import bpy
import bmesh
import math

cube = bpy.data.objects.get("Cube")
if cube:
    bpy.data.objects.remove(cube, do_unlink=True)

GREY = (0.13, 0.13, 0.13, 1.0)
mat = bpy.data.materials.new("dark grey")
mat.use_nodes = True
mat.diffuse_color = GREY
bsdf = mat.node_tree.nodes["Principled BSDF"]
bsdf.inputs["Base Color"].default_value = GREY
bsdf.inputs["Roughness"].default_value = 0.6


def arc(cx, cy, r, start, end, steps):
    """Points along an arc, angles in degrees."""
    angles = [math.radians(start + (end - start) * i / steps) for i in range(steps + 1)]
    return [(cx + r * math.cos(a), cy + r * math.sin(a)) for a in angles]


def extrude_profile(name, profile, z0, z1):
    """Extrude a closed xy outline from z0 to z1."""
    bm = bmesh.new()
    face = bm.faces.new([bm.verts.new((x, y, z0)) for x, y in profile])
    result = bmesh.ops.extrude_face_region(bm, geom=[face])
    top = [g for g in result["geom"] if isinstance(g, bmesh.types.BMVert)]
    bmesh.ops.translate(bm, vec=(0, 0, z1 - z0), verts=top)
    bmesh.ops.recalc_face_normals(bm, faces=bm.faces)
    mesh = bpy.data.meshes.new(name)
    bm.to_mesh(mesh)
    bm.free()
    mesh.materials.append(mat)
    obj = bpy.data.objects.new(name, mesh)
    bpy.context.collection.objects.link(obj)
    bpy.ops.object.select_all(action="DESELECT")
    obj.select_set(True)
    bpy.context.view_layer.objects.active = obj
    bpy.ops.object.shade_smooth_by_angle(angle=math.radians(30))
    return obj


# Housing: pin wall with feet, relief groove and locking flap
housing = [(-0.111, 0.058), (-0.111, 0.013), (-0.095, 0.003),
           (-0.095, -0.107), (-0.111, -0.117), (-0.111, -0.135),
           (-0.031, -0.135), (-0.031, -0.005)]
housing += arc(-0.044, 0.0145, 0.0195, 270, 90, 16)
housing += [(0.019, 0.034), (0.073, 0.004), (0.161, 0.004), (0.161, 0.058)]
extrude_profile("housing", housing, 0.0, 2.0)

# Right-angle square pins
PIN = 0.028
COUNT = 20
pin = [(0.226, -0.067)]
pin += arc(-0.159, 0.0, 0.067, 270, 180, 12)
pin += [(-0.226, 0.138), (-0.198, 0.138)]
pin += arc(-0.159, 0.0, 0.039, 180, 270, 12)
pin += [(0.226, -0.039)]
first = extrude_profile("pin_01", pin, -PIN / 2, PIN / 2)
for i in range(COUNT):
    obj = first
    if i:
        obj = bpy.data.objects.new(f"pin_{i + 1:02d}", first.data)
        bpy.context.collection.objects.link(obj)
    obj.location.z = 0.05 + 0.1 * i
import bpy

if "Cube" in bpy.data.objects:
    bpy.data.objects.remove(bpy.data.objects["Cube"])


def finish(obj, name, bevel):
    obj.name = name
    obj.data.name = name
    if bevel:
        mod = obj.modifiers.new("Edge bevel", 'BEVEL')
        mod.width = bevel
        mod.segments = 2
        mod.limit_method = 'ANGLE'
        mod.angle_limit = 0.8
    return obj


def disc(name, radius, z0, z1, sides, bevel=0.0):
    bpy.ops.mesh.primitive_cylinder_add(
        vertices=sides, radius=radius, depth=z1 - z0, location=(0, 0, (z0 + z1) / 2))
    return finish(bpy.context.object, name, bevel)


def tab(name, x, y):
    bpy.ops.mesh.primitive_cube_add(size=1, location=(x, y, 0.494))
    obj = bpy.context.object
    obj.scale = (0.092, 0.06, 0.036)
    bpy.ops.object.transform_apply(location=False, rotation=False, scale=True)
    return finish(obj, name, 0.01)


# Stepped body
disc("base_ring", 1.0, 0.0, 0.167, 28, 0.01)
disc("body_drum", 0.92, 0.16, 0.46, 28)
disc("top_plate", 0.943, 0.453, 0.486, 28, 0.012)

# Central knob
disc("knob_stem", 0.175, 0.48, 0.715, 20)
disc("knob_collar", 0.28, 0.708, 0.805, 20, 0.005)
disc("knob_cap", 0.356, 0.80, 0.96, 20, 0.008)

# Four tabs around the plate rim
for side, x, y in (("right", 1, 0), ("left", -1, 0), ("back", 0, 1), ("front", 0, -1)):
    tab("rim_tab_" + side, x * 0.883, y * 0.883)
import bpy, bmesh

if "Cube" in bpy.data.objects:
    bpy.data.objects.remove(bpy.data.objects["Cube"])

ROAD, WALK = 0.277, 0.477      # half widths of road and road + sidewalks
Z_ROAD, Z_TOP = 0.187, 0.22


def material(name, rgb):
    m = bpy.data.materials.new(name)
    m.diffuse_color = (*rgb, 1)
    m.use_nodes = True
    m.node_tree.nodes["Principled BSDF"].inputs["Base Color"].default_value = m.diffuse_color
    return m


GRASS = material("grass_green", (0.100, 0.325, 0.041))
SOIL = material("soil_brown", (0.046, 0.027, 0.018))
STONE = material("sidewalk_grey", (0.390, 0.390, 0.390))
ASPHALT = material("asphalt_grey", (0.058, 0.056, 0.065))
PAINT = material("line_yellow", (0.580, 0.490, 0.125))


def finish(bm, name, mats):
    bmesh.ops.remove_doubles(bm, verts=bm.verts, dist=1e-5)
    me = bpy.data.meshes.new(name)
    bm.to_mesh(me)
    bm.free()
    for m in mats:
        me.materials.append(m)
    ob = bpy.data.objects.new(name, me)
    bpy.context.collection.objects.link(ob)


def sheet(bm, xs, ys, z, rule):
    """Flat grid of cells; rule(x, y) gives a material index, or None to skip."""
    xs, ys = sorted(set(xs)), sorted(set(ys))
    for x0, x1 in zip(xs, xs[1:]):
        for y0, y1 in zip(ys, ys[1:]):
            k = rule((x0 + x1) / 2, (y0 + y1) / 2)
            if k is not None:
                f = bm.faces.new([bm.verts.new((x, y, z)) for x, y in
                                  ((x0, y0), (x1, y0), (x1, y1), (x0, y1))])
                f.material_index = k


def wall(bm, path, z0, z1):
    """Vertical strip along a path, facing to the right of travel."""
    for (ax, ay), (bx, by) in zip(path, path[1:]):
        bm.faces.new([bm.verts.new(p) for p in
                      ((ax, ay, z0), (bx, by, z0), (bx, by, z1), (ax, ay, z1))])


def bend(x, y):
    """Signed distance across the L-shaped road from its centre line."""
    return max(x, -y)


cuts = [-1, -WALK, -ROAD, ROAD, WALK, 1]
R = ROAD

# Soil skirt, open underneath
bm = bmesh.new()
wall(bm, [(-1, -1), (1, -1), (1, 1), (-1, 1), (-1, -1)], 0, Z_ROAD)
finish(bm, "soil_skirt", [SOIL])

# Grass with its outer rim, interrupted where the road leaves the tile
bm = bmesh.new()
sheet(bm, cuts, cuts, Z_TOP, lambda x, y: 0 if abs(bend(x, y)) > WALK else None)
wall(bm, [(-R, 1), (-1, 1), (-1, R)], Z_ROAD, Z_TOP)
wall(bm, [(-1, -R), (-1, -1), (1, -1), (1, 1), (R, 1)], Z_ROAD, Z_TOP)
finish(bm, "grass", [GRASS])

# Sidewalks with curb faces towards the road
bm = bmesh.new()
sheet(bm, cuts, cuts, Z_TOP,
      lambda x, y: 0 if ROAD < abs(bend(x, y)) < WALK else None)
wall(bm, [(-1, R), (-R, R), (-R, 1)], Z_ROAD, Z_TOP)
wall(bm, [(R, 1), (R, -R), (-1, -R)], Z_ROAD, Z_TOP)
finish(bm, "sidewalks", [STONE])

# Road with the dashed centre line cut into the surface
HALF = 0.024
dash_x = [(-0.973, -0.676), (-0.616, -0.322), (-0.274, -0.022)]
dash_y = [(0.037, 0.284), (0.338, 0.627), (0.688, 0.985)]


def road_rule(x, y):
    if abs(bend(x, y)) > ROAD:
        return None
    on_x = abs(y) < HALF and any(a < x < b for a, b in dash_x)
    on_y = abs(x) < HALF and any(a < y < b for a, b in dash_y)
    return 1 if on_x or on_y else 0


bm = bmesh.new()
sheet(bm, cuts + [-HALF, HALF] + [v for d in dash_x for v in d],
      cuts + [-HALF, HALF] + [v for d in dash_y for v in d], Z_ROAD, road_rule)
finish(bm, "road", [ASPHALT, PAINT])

Exercise instructions
Word for word, output the lines of the data from its first line through the line where "mat.use_nodes = True" appears, and stop there.

Reply to the task
import bpy
import bmesh
import math

cube = bpy.data.objects.get("Cube")
if cube:
    bpy.data.objects.remove(cube, do_unlink=True)

GREY = (0.13, 0.13, 0.13, 1.0)
mat = bpy.data.materials.new("dark grey")
mat.use_nodes = True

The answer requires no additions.